Brief >> What number of lines in the entries below include the string "GREY"? Respond with that number alone.
(Task input begins)
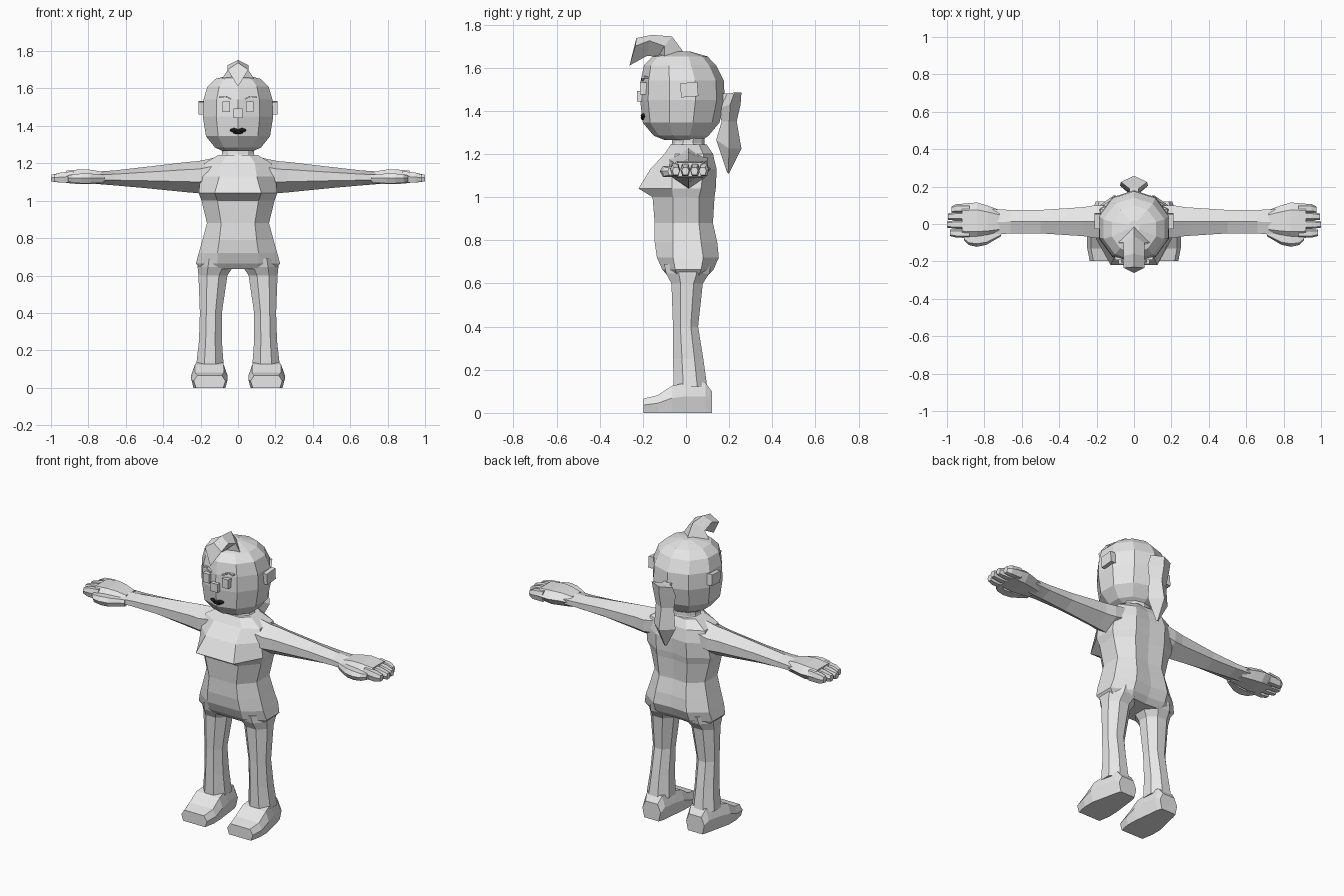
import bpy, bmesh, math
from mathutils import Matrix


def material(name, c):
    m = bpy.data.materials.new(name)
    m.diffuse_color = (c, c, c, 1)
    return m


GREY = material("light grey", 0.8)
DARK = material("black lips", 0.01)


def finish(name, bm, mat=GREY):
    bmesh.ops.recalc_face_normals(bm, faces=bm.faces)
    me = bpy.data.meshes.new(name)
    bm.to_mesh(me)
    bm.free()
    me.materials.append(mat)
    ob = bpy.data.objects.new(name, me)
    bpy.context.collection.objects.link(ob)
    return ob


def loft(name, rings, sx=1):
    """Skin a list of equal-length point rings and cap both ends."""
    bm = bmesh.new()
    vs = [[bm.verts.new((sx * x, y, z)) for x, y, z in r] for r in rings]
    n = len(vs[0])
    for a, b in zip(vs, vs[1:]):
        for i in range(n):
            j = (i + 1) % n
            bm.faces.new((a[i], a[j], b[j], b[i]))
    bm.faces.new(vs[0])
    bm.faces.new(vs[-1])
    return finish(name, bm)


def box(name, c, size, tilt=0.0, axis='Y', mat=GREY):
    bm = bmesh.new()
    m = Matrix.Translation(c) @ Matrix.Rotation(tilt, 4, axis) @ Matrix.Diagonal((*size, 1))
    bmesh.ops.create_cube(bm, size=1, matrix=m)
    return finish(name, bm, mat)


def oval(z, rx, y0, y1, n, cx=0.0, turn=0.0):
    """Flat n-sided ring between two depths."""
    cy, ry = (y0 + y1) / 2, (y1 - y0) / 2
    return [(cx + rx * math.sin(t), cy - ry * math.cos(t), z)
            for t in (turn + 2 * math.pi * i / n for i in range(n))]


def torso_ring(z, w, fx, f, sf, sb, bx, b):
    half = [(fx, f), (w, sf), (w, sb), (bx, b)]
    pts = [(0, f)] + half + [(0, b - 0.008)] + [(-x, y) for x, y in reversed(half)]
    return [(x, y, z) for x, y in pts]


# Torso with a bust shelf, waist and hips
loft("torso", [torso_ring(*r) for r in (
    (0.635, 0.20, 0.10, -0.085, -0.04, 0.06, 0.10, 0.10),
    (0.665, 0.225, 0.11, -0.11, -0.05, 0.07, 0.11, 0.128),
    (0.72, 0.21, 0.11, -0.135, -0.06, 0.08, 0.11, 0.152),
    (0.79, 0.19, 0.10, -0.145, -0.06, 0.07, 0.10, 0.145),
    (0.88, 0.166, 0.09, -0.145, -0.06, 0.06, 0.09, 0.125),
    (1.00, 0.195, 0.11, -0.155, -0.06, 0.06, 0.10, 0.132),
    (1.04, 0.21, 0.125, -0.22, -0.065, 0.07, 0.10, 0.138),
    (1.13, 0.20, 0.10, -0.165, -0.065, 0.08, 0.10, 0.142),
    (1.20, 0.18, 0.09, -0.10, -0.05, 0.08, 0.09, 0.125),
    (1.245, 0.105, 0.06, -0.07, -0.03, 0.06, 0.06, 0.095))])

# Neck and faceted head
loft("neck", [oval(1.22, 0.11, -0.075, 0.10, 10), oval(1.25, 0.09, -0.065, 0.085, 10),
              oval(1.31, 0.09, -0.06, 0.085, 10)])
loft("head", [oval(z, rx, y0, y1, 10) for z, rx, y0, y1 in (
    (1.265, 0.085, -0.10, 0.075), (1.285, 0.13, -0.15, 0.105), (1.345, 0.18, -0.20, 0.155),
    (1.45, 0.198, -0.213, 0.18), (1.54, 0.194, -0.21, 0.175), (1.61, 0.172, -0.195, 0.14),
    (1.652, 0.125, -0.155, 0.10), (1.675, 0.03, -0.05, 0.02))])

# Forelock curling over the forehead
loft("forelock", [[(0, ty, tz), (w, sy, sz), (0, by, bz), (-w, sy, sz)]
                  for ty, tz, w, sy, sz, by, bz in (
    (-0.01, 1.67, 0.09, -0.10, 1.645, -0.11, 1.63),
    (-0.065, 1.745, 0.055, -0.10, 1.70, -0.13, 1.65),
    (-0.16, 1.752, 0.055, -0.17, 1.725, -0.18, 1.655),
    (-0.23, 1.737, 0.055, -0.235, 1.70, -0.262, 1.61))])

# Ponytail: wide tied top, narrow bend, pointed end
loft("ponytail", [[(-w, ym, z1), (0, y0, z0), (w, ym, z1), (0, y1, z1)]
                  for w, y0, z0, ym, y1, z1 in (
    (0.07, 0.17, 1.475, 0.225, 0.257, 1.485),
    (0.075, 0.15, 1.41, 0.205, 0.253, 1.43),
    (0.06, 0.165, 1.35, 0.20, 0.235, 1.35),
    (0.07, 0.14, 1.265, 0.20, 0.257, 1.225),
    (0.008, 0.19, 1.115, 0.195, 0.20, 1.11))])
box("hair_tie", (0, 0.185, 1.465), (0.05, 0.06, 0.03))

# Nose
box("nose", (0, -0.20, 1.468), (0.048, 0.055, 0.05))

# Lips
bm = bmesh.new()
for x, z, w, h in ((-0.019, 1.377, 0.024, 0.011), (0.019, 1.377, 0.024, 0.011),
                   (0, 1.367, 0.028, 0.011)):
    bmesh.ops.create_uvsphere(bm, u_segments=16, v_segments=10, radius=1,
                              matrix=Matrix.Translation((x, -0.196, z)) @ Matrix.Diagonal((w, 0.014, h, 1)))
finish("lips", bm, DARK)


def arm_ring(x, y0, y1, z0, z1):
    yc, h = (y0 + y1) / 2, z1 - z0
    return [(x, yc, z1), (x, y0, z0 + 0.75 * h), (x, y0, z0 + 0.35 * h),
            (x, yc, z0), (x, y1, z0 + 0.35 * h), (x, y1, z0 + 0.75 * h)]


def slab_ring(x, y0, y1, z0, z1):
    c = 0.2 * (y1 - y0)
    zm = z0 + 0.55 * (z1 - z0)
    return [(x, y0 + c, z1), (x, y0, zm), (x, y0 + c, z0),
            (x, y1 - c, z0), (x, y1, zm), (x, y1 - c, z1)]


def foot_ring(y, a, b, t):
    return [(a + 0.012, y, 0), (a, y, 0.55 * t), (a + 0.02, y, t),
            (b - 0.02, y, t), (b, y, 0.55 * t), (b - 0.012, y, 0)]


for side, s in (("right", -1), ("left", 1)):
    # Face details
    box(side + "_eye", (s * 0.063, -0.188, 1.503), (0.042, 0.05, 0.055))
    box(side + "_inner_brow", (s * 0.05, -0.196, 1.55), (0.032, 0.02, 0.008), -s * 0.45)
    box(side + "_outer_brow", (s * 0.083, -0.182, 1.555), (0.038, 0.02, 0.008), s * 0.1)
    box(side + "_ear", (s * 0.193, 0.015, 1.498), (0.035, 0.08, 0.066), 0.08, 'X')

    # Arm, palm, fingers and thumb
    loft(side + "_arm", [arm_ring(*r) for r in (
        (0.10, -0.08, 0.10, 1.06, 1.235), (0.21, -0.075, 0.10, 1.04, 1.212),
        (0.27, -0.065, 0.09, 1.045, 1.207), (0.50, -0.05, 0.075, 1.068, 1.18),
        (0.66, -0.05, 0.075, 1.082, 1.162), (0.76, -0.06, 0.08, 1.09, 1.155))], s)
    loft(side + "_palm", [slab_ring(*r) for r in (
        (0.72, -0.055, 0.075, 1.092, 1.153), (0.78, -0.07, 0.097, 1.09, 1.165),
        (0.84, -0.08, 0.115, 1.088, 1.168), (0.92, -0.075, 0.108, 1.095, 1.16))], s)
    for i, (yc, end) in enumerate(((-0.05, 0.985), (-0.003, 1.0), (0.042, 0.995), (0.083, 0.975))):
        loft(f"{side}_finger_{i + 1}", [slab_ring(*r) for r in (
            (0.88, yc - 0.023, yc + 0.023, 1.097, 1.158),
            (0.95, yc - 0.023, yc + 0.023, 1.097, 1.15),
            (end, yc * 0.93 - 0.017, yc * 0.93 + 0.017, 1.103, 1.138))], s)
    loft(side + "_thumb", [slab_ring(*r) for r in (
        (0.71, -0.065, -0.03, 1.10, 1.14), (0.79, -0.112, -0.04, 1.093, 1.145),
        (0.84, -0.122, -0.04, 1.093, 1.145), (0.885, -0.112, -0.05, 1.097, 1.14),
        (0.91, -0.085, -0.05, 1.102, 1.135))], s)

    # Leg: z, inner x, outer x, front y, back y
    loft(side + "_leg", [oval(z, (b - a) / 2 * 1.06, y0 * 1.05, y1 * 1.05, 8, (a + b) / 2, math.pi / 8)
                         for z, a, b, y0, y1 in (
        (0.69, 0.01, 0.215, -0.105, 0.12), (0.645, 0.025, 0.218, -0.095, 0.11),
        (0.60, 0.055, 0.213, -0.07, 0.08), (0.40, 0.085, 0.205, -0.062, 0.058),
        (0.25, 0.085, 0.21, -0.062, 0.082), (0.12, 0.075, 0.225, -0.062, 0.10))], s)
    loft(side + "_foot", [foot_ring(*r) for r in (
        (0.12, 0.085, 0.205, 0.10), (0.09, 0.075, 0.215, 0.14), (0.0, 0.065, 0.235, 0.14),
        (-0.065, 0.057, 0.25, 0.125), (-0.13, 0.055, 0.25, 0.082), (-0.198, 0.067, 0.237, 0.066))], s)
(Task input ends)
Output of the task >> 3